Photo / Ted Baghurst
The other factor to be wary of when owning (even for 24 hours) such a large and expensive car is parking. As Driven had moved away from a building that had a huge loading dock and 24-hour security guards to somewhere with neither of those, I had to rearrange my double garage at home and angle-park the Rolls-Royce with only a few millimetres to spare.
But it was my second day in the Dawn that brought delight. Although it was raining, so the roof had to go up, the cabin felt coupe-like thanks to the sound-proofing.
I headed north to Mahurangi, turning off at Waiwera to take in the winding roads and avoid the busy traffic. The Dawn isn't a sports coupe, so it handles corners more statesman-like. You have the power under the bonnet to use when overtaking, with the Rolls having a power reserve gauge instead of a tachometer.
I dialled in the massaging seats -- which aren't up to Mercedes-Benz's superb standard -- and, with the stereo blaring, enjoyed the cocooned luxury to myself.
But having the roof up did highlight one of Dawn's faults: the large blind spots where the "C-pillar" area would be.
There is no need for it to be so big and it was only thanks to the 360-degree camera that I could reverse safely.
Another niggle was the weight of the suicide doors.
They are heavy for petite or young passengers and it's a struggle to open the door if you're in the back seat.
You have to move the front seat forward and then lean up near the dash to pull the door handle -- although that scenario wouldn't be common.
D'arcy-Brain is now in the Dawn, taking it on a road trip around New Zealand to show customers and potential buyers.
Driving it back from Mahurangi I was envious ofhim, as the Dawn is ideal for a road trip. A beautiful autumn day, open road and, with the stereo up loud and roof off, you could forgive any colour scheme.
• Thank you to Villa Maria Estate, Auckland for the use of its property for this photo shoot (www.villamaria.co.nz).

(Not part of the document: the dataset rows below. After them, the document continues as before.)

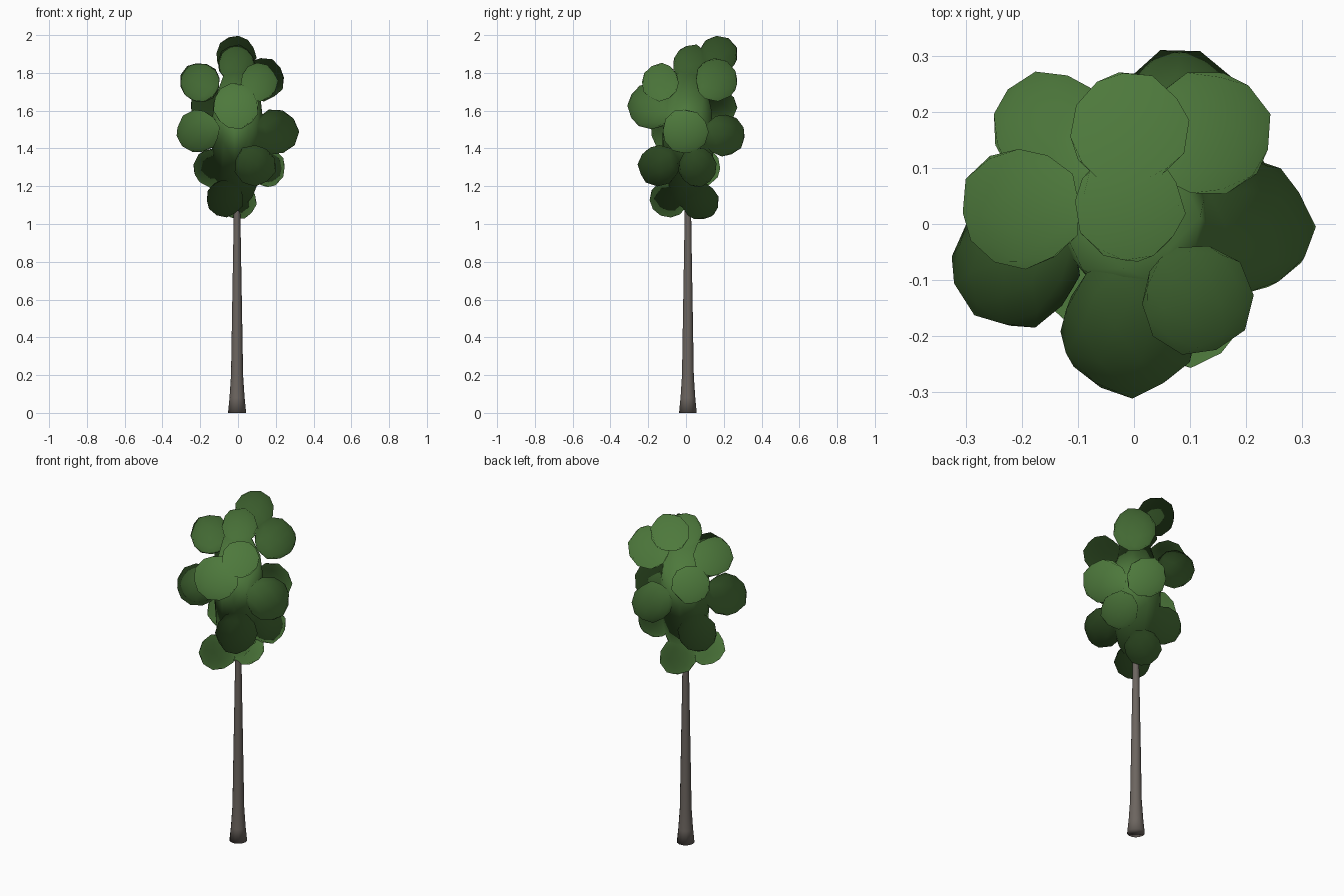
import bpy, bmesh, math, random
from mathutils import Vector, Euler

if "Cube" in bpy.data.objects:
    bpy.data.objects.remove(bpy.data.objects["Cube"])

random.seed(4)


def material(name, rgb):
    m = bpy.data.materials.new(name)
    m.diffuse_color = (*rgb, 1)
    m.use_nodes = True
    m.node_tree.nodes["Principled BSDF"].inputs["Base Color"].default_value = m.diffuse_color
    return m


leaf_green = material("leaf green", (0.075, 0.19, 0.045))
bark_grey = material("bark grey brown", (0.15, 0.13, 0.115))


def add_object(name, bm, mat):
    me = bpy.data.meshes.new(name)
    bm.to_mesh(me)
    bm.free()
    me.materials.append(mat)
    for p in me.polygons:
        p.use_smooth = True
    ob = bpy.data.objects.new(name, me)
    bpy.context.collection.objects.link(ob)
    return ob


# Trunk: flared base tapering up into the crown (height, radius)
SIDES = 14
TRUNK = [(0, 0.048), (0.08, 0.040), (0.2, 0.032), (0.5, 0.027),
         (0.9, 0.020), (1.1, 0.017), (1.6, 0.008)]
bm = bmesh.new()
rings = []
for z, r in TRUNK:
    rings.append([bm.verts.new((-0.005 + r * math.cos(a), 0.01 + r * math.sin(a), z))
                  for a in (2 * math.pi * i / SIDES for i in range(SIDES))])
for lo, hi in zip(rings, rings[1:]):
    for i in range(SIDES):
        j = (i + 1) % SIDES
        bm.faces.new((lo[i], lo[j], hi[j], hi[i]))
bm.faces.new(rings[0][::-1])
bm.faces.new(rings[-1])
for e in bm.edges:
    if len(e.link_faces) == 2 and e.calc_face_angle() > 0.8:
        e.smooth = False
add_object("trunk", bm, bark_grey)

# Foliage: lumpy low-poly balls shaded as one rounded crown
CROWN_CENTRE = Vector((0, 0, 1.5))


def foliage(name, centre, radius, stretch=1.0):
    bm = bmesh.new()
    bmesh.ops.create_icosphere(bm, subdivisions=2, radius=radius)
    turn = Euler([random.uniform(0, 6.28) for _ in range(3)]).to_matrix()
    for v in bm.verts:
        co = turn @ v.co * random.uniform(0.96, 1.05)
        co.z *= stretch
        v.co = co + Vector(centre)
    ob = add_object(name, bm, leaf_green)
    ob.data.normals_split_custom_set_from_vertices(
        [(v.co - CROWN_CENTRE).normalized() for v in ob.data.vertices])


foliage("crown_core", (0, 0.01, 1.46), 0.14, 2.8)

CLUMPS = [  # x, y, z, radius
    (-0.01, 0.17, 1.893, 0.105),
    (-0.01, 0.03, 1.85, 0.10),
    (-0.20, 0.03, 1.75, 0.107),
    (0.11, -0.135, 1.75, 0.10),
    (0.13, 0.16, 1.765, 0.115),
    (-0.01, -0.185, 1.625, 0.122),
    (-0.15, 0.165, 1.62, 0.105),
    (-0.21, -0.075, 1.49, 0.114),
    (0.20, -0.005, 1.49, 0.12),
    (0.08, 0.20, 1.47, 0.11),
    (0.09, -0.145, 1.31, 0.11),
    (0.15, 0.06, 1.30, 0.104),
    (-0.13, 0.08, 1.30, 0.105),
    (-0.07, -0.09, 1.135, 0.10),
    (0.0, 0.075, 1.12, 0.10),
]
for i, (x, y, z, r) in enumerate(CLUMPS, 1):
    foliage(f"leaf_clump_{i}", (x, y, z), r)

Photos / Ted Baghurst
PRICE: $800,000 ENGINE: 6.6-litre , V12 POSITIVES: Superb artistry, great tourer. NEGATIVES: Blind spot, heavy suicide doors.